── DATASET RECORDS ──

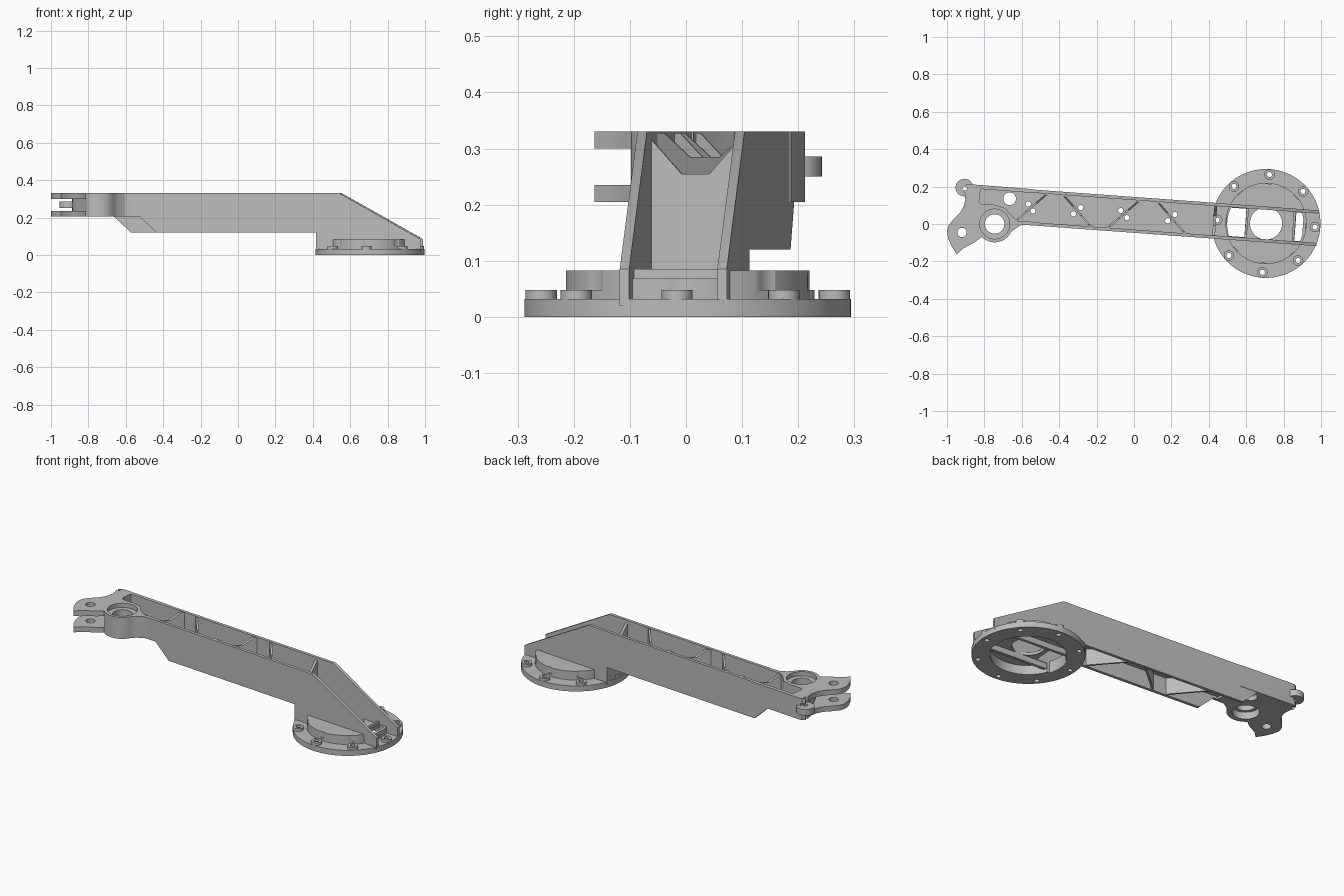
import bpy, bmesh, math
from mathutils import Matrix, Vector

if "Cube" in bpy.data.objects:
    bpy.data.objects.remove(bpy.data.objects["Cube"])

ANG = math.atan(-0.0728)
BEAM = Matrix.Translation((0, 0.0488, 0)) @ Matrix.Rotation(ANG, 4, 'Z')
IDENT = Matrix.Identity(4)
HALF, WALL = 0.0957, 0.017
HUB = (0.706, 0.003)

grey = bpy.data.materials.new("plain grey")
grey.diffuse_color = (0.5, 0.5, 0.5, 1)
grey.use_nodes = True
grey.node_tree.nodes["Principled BSDF"].inputs["Base Color"].default_value = grey.diffuse_color


def prism(name, pts, a, b, frame=IDENT, side=False):
    """Extrude an outline along z, or along y when side is True."""
    bm = bmesh.new()
    put = (lambda p, h: (p[0], h, p[1])) if side else (lambda p, h: (p[0], p[1], h))
    lo = [bm.verts.new(put(p, a)) for p in pts]
    hi = [bm.verts.new(put(p, b)) for p in pts]
    n = len(pts)
    bm.faces.new(lo)
    bm.faces.new(hi)
    for i in range(n):
        bm.faces.new((lo[i], lo[(i + 1) % n], hi[(i + 1) % n], hi[i]))
    bmesh.ops.recalc_face_normals(bm, faces=bm.faces[:])
    bm.transform(frame)
    me = bpy.data.meshes.new(name)
    bm.to_mesh(me)
    bm.free()
    me.materials.append(grey)
    ob = bpy.data.objects.new(name, me)
    bpy.context.collection.objects.link(ob)
    return ob


def circle(c, r, n=48):
    return [(c[0] + r * math.cos(2 * math.pi * i / n),
             c[1] + r * math.sin(2 * math.pi * i / n)) for i in range(n)]


def rect(x0, x1, y0, y1):
    return [(x0, y0), (x1, y0), (x1, y1), (x0, y1)]


def apply_bool(ob, other, op):
    m = ob.modifiers.new("bool", 'BOOLEAN')
    m.operation, m.solver, m.object = op, 'EXACT', other
    bpy.context.view_layer.objects.active = ob
    bpy.ops.object.modifier_apply(modifier=m.name)
    bpy.data.objects.remove(other)


def cut(ob, *args, **kw):
    apply_bool(ob, prism("cutter", *args, **kw), 'DIFFERENCE')


def world(u, v):
    p = BEAM @ Vector((u, v, 0))
    return (p.x, p.y)


# Side walls of the beam, with sloped nose and stepped underside
nose = [(0.55, 0.33), (0.985, 0.085), (0.985, 0.02), (0.425, 0.02), (0.425, 0.12)]
prism("back_wall", [(-0.87, 0.33)] + nose + [(-0.58, 0.12), (-0.67, 0.205), (-0.87, 0.205)],
      HALF - WALL, HALF, BEAM, True)
prism("front_wall", [(-0.62, 0.33)] + nose + [(-0.43, 0.12), (-0.52, 0.205), (-0.62, 0.205)],
      -HALF, -HALF + WALL, BEAM, True)

# Floor web with pairs of holes either side of each rib
rib_u = [-0.55, -0.305, -0.055, 0.2]
floor = prism("beam_floor", rect(-0.58, 0.43, -0.09, 0.09), 0.218, 0.23, BEAM)
for i, u in enumerate(rib_u):
    s = 1 if i % 2 == 0 else -1
    for k in (-1, 1):
        if i:
            cut(floor, circle((u + 0.018 * k, -0.018 * k * s), 0.014, 20), 0.1, 0.4, BEAM)

# Zigzag ribs with a notched cable channel along the top
h = HALF - 0.006
for i, u in enumerate(rib_u):
    s = 1 if i % 2 == 0 else -1
    t = 0.007
    rib = prism("diagonal_rib", [(u - s * h - t, -h), (u - s * h + t, -h),
                                 (u + s * h + t, h), (u + s * h - t, h)],
                0.207 if i == 0 else 0.125, 0.328, BEAM)
    notch = BEAM @ Matrix.Rotation(math.pi / 2, 4, 'Z')
    cut(rib, [(-0.08, 0.34), (-0.025, 0.285), (0.025, 0.285), (0.08, 0.34)], -1, 1, notch, True)

# Bulkhead closing the beam above the base
bulk = prism("bulkhead", rect(0.425, 0.44, -h, h), 0.03, 0.328, BEAM)
cut(bulk, [(-0.1, 0.34), (-0.025, 0.255), (0.025, 0.255), (0.1, 0.34)], -1, 1,
    BEAM @ Matrix.Rotation(math.pi / 2, 4, 'Z'), True)

# Hand at the far end: bearing boss and forked tab
BOSS = (-0.745, 0.0)
boss_arc = [(BOSS[0] + 0.098 * math.cos(math.radians(a)),
             BOSS[1] + 0.098 * math.sin(math.radians(a))) for a in range(225, 336, 10)]
hand_pts = ([(-0.55, 0.187), (-0.87, 0.212), (-0.895, 0.212), (-0.912, 0.2), (-0.916, 0.185),
             (-0.905, 0.165), (-0.902, 0.13), (-0.91, 0.095), (-0.93, 0.06), (-0.965, 0.025),
             (-0.99, -0.005), (-1.0, -0.04), (-0.993, -0.08), (-0.975, -0.12), (-0.947, -0.163),
             (-0.915, -0.132), (-0.88, -0.112), (-0.85, -0.098)]
            + boss_arc + [(-0.635, -0.025), (-0.604, -0.006), (-0.55, -0.006)])
hand = prism("hand", hand_pts, 0.205, 0.33)
cut(hand, [(-0.82, 0.187), (-0.828, 0.12), (-0.815, 0.105), (-0.745, 0.103), (-0.69, 0.085),
           (-0.65, 0.04), (-0.62, 0.016), (-0.5, 0.012), (-0.5, 0.163)], 0.23, 0.4)
cut(hand, [(-1.1, -0.3), (-0.8, -0.3), (-0.805, -0.08), (-0.83, -0.01), (-0.86, 0.05),
           (-0.885, 0.12), (-0.89, 0.3), (-1.1, 0.3)], 0.235, 0.3)
cut(hand, circle(BOSS, 0.052), 0.1, 0.4)
cut(hand, circle(BOSS, 0.08), 0.305, 0.4)
cut(hand, circle(BOSS, 0.07), 0.1, 0.245)
cut(hand, circle((-0.92, -0.045), 0.025, 32), 0.1, 0.4)
cut(hand, circle((-0.665, 0.135), 0.034, 32), 0.1, 0.4)
cut(hand, circle((-0.905, 0.19), 0.012, 20), 0.1, 0.4)
for p in ((-0.565, 0.107), (-0.54, 0.07)):
    cut(hand, circle(p, 0.014, 20), 0.1, 0.4)
    cut(floor, circle(p, 0.014, 20), 0.1, 0.4)

# Small round lug at the corner of the hand
lug = prism("corner_lug", circle((-0.907, 0.195), 0.047), 0.25, 0.286)
cut(lug, circle((-0.905, 0.19), 0.012, 20), 0.1, 0.4)

# Round base: flange, raised drum, bolt bosses
base = prism("base", circle(HUB, 0.291, 96), 0, 0.032)
drum = prism("drum", circle(HUB, 0.217, 96), 0.01, 0.083)
apply_bool(base, drum, 'UNION')
bolts = [(HUB[0] + 0.262 * math.cos(ANG + k * math.pi / 4),
          HUB[1] + 0.262 * math.sin(ANG + k * math.pi / 4)) for k in range(8)]
for b in bolts:
    cut(base, circle(b, 0.05, 32), 0.048, 0.2)
    apply_bool(base, prism("bolt_boss", circle(b, 0.028, 24), 0.01, 0.048), 'UNION')
    cut(base, circle(b, 0.0135, 20), -0.1, 0.2)
# underside recess, lowered deck between the walls, hub bore and windows
cut(base, circle(HUB, 0.195, 96), -0.1, 0.052)
cut(base, rect(0.44, 1.2, -HALF + 0.01, HALF - 0.01), 0.068, 0.2, BEAM)
cut(base, circle(HUB, 0.086, 64), -0.1, 0.3)
disc = 0.705
for x0, x1 in ((0.515, 0.597), (0.865, 0.905)):
    side = -1 if x0 < disc else 1
    r = 0.205
    pts = []
    for k in range(9):
        v = -0.076 + 0.152 * k / 8
        edge = disc + side * math.sqrt(r * r - v * v)
        pts.append((max(x0 - 0.02, edge) if side < 0 else min(x1, edge), v))
    inner = x1 if side < 0 else x0
    cut(base, pts + [(inner, 0.076), (inner, -0.076)], -0.1, 0.3, BEAM)

# Low cross ribs beside the windows and the lip at the nose
for u, top in ((0.604, 0.085), (0.857, 0.085)):
    prism("cross_rib", rect(u - 0.006, u + 0.006, -h, h), 0.055, top, BEAM)

for ob in bpy.context.scene.objects:
    bpy.ops.object.select_all(action='DESELECT')
    ob.select_set(True)
    bpy.context.view_layer.objects.active = ob
    bpy.ops.object.shade_smooth_by_angle(angle=math.radians(30))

───

EXERCISE DIRECTIONS —
What lines in the entries contain "grey"? Report each one by copying it.

WRITTEN ANSWER —
grey = bpy.data.materials.new("plain grey")
grey.diffuse_color = (0.5, 0.5, 0.5, 1)
grey.use_nodes = True
grey.node_tree.nodes["Principled BSDF"].inputs["Base Color"].default_value = grey.diffuse_color
    me.materials.append(grey)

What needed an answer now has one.